--- Data shown Enclosed Below ---

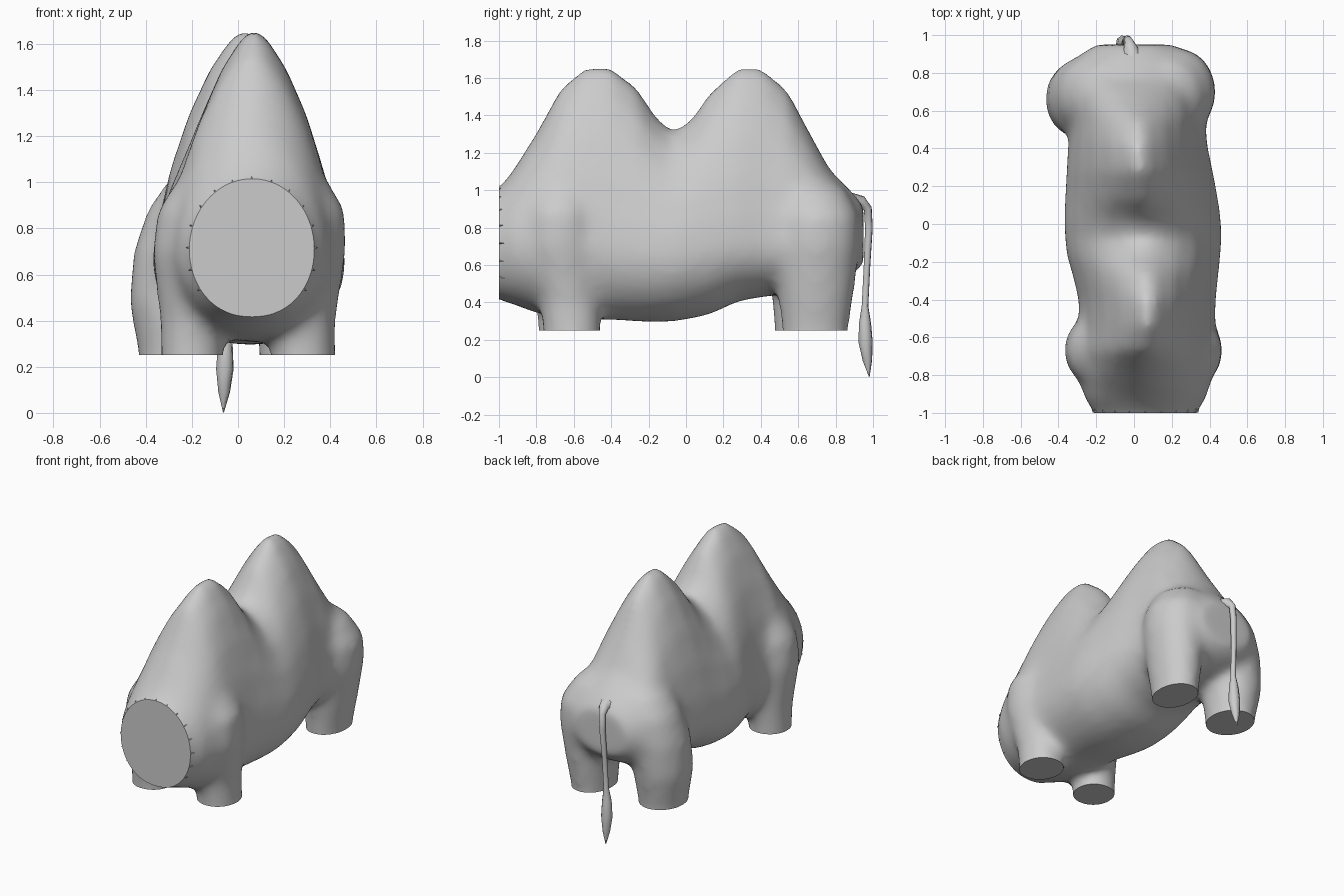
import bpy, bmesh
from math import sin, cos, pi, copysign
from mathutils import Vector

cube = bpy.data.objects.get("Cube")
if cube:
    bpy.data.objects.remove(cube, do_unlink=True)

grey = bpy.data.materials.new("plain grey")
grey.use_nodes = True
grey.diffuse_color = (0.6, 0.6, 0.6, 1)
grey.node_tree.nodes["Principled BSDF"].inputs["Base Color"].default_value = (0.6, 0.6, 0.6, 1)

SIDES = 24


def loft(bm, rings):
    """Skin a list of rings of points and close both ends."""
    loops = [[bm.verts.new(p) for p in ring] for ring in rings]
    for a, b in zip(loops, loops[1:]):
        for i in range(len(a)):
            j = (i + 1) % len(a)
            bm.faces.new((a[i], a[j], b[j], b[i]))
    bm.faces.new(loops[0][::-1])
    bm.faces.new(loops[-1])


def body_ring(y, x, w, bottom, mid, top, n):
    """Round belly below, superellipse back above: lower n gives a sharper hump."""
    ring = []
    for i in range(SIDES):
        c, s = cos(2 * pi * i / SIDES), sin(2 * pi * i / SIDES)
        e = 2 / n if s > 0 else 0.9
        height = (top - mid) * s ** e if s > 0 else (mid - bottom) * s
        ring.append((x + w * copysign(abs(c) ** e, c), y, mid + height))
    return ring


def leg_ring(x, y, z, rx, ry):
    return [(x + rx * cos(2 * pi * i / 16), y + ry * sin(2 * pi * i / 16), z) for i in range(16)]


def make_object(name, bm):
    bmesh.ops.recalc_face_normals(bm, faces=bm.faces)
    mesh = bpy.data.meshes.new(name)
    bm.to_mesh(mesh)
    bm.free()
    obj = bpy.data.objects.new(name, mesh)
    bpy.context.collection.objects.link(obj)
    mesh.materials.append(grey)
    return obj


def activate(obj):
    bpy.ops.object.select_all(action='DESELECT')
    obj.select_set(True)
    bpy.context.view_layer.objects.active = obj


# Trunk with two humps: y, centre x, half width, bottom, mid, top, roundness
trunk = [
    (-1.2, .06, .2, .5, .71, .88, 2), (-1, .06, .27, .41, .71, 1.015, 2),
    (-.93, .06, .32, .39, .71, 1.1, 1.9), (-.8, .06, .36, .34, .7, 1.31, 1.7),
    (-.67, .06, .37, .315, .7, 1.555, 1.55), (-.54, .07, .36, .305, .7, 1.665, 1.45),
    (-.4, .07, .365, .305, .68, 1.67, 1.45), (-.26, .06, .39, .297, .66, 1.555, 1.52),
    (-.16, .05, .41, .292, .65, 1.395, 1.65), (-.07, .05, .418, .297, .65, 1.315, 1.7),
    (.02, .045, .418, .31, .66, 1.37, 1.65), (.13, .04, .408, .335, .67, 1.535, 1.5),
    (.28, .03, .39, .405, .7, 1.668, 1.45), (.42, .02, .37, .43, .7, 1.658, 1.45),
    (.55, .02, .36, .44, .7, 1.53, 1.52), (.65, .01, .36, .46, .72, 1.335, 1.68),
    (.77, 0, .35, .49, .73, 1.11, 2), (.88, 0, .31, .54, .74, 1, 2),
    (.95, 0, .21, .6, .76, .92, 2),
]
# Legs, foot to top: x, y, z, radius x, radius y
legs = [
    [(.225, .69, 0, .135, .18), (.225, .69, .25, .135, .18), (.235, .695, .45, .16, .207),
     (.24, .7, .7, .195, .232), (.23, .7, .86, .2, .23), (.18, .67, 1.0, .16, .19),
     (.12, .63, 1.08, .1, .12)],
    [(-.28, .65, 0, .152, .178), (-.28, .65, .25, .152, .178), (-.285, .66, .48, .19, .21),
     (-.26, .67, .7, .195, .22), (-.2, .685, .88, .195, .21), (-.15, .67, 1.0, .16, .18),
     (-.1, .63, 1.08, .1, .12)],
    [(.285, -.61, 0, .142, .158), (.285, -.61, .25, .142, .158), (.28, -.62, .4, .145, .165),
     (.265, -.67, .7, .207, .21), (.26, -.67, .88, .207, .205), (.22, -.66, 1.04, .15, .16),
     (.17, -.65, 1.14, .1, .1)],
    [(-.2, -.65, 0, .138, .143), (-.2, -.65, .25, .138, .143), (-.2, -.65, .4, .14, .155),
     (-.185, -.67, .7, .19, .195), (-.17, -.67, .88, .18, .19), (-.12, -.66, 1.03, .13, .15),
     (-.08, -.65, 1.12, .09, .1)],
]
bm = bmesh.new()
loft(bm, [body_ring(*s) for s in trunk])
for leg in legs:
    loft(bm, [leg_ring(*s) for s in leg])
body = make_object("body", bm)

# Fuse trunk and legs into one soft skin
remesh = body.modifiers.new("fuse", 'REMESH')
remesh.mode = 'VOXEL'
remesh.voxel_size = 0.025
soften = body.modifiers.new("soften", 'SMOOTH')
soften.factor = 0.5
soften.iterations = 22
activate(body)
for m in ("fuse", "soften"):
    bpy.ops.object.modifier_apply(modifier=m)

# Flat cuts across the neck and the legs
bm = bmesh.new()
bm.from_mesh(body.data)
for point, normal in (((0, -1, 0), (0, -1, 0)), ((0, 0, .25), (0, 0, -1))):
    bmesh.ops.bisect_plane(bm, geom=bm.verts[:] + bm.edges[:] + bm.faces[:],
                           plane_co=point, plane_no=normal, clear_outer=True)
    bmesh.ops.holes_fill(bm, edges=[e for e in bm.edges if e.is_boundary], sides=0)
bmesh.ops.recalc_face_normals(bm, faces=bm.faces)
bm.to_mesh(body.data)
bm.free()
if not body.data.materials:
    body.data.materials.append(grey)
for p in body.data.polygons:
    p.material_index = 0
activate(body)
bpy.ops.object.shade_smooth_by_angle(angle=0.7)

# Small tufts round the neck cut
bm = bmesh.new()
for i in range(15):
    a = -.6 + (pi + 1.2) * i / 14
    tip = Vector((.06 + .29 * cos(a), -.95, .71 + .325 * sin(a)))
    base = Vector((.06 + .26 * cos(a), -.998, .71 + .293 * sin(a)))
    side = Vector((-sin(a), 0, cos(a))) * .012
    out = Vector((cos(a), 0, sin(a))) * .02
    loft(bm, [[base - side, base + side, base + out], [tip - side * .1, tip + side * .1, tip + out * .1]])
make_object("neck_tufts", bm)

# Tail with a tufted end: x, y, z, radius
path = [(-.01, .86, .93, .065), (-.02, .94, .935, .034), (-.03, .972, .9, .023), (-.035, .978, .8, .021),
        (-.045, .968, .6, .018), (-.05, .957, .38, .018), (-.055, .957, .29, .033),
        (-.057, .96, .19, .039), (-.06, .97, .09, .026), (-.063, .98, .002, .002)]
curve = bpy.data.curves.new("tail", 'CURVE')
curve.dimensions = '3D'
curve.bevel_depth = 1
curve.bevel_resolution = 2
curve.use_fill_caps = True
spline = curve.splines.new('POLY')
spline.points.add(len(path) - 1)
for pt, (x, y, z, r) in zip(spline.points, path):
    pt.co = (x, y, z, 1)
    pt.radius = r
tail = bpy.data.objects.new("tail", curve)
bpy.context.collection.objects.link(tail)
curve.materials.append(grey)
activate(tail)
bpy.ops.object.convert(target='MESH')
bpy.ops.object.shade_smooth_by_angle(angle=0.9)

--- End of Enclosed Data shown ---

What to produce:
Repeat only the lines between the top of the entries above and the line containing "list of rings", both ends included, without the pictures.

Result below:
import bpy, bmesh
from math import sin, cos, pi, copysign
from mathutils import Vector

cube = bpy.data.objects.get("Cube")
if cube:
    bpy.data.objects.remove(cube, do_unlink=True)

grey = bpy.data.materials.new("plain grey")
grey.use_nodes = True
grey.diffuse_color = (0.6, 0.6, 0.6, 1)
grey.node_tree.nodes["Principled BSDF"].inputs["Base Color"].default_value = (0.6, 0.6, 0.6, 1)

SIDES = 24


def loft(bm, rings):
    """Skin a list of rings of points and close both ends."""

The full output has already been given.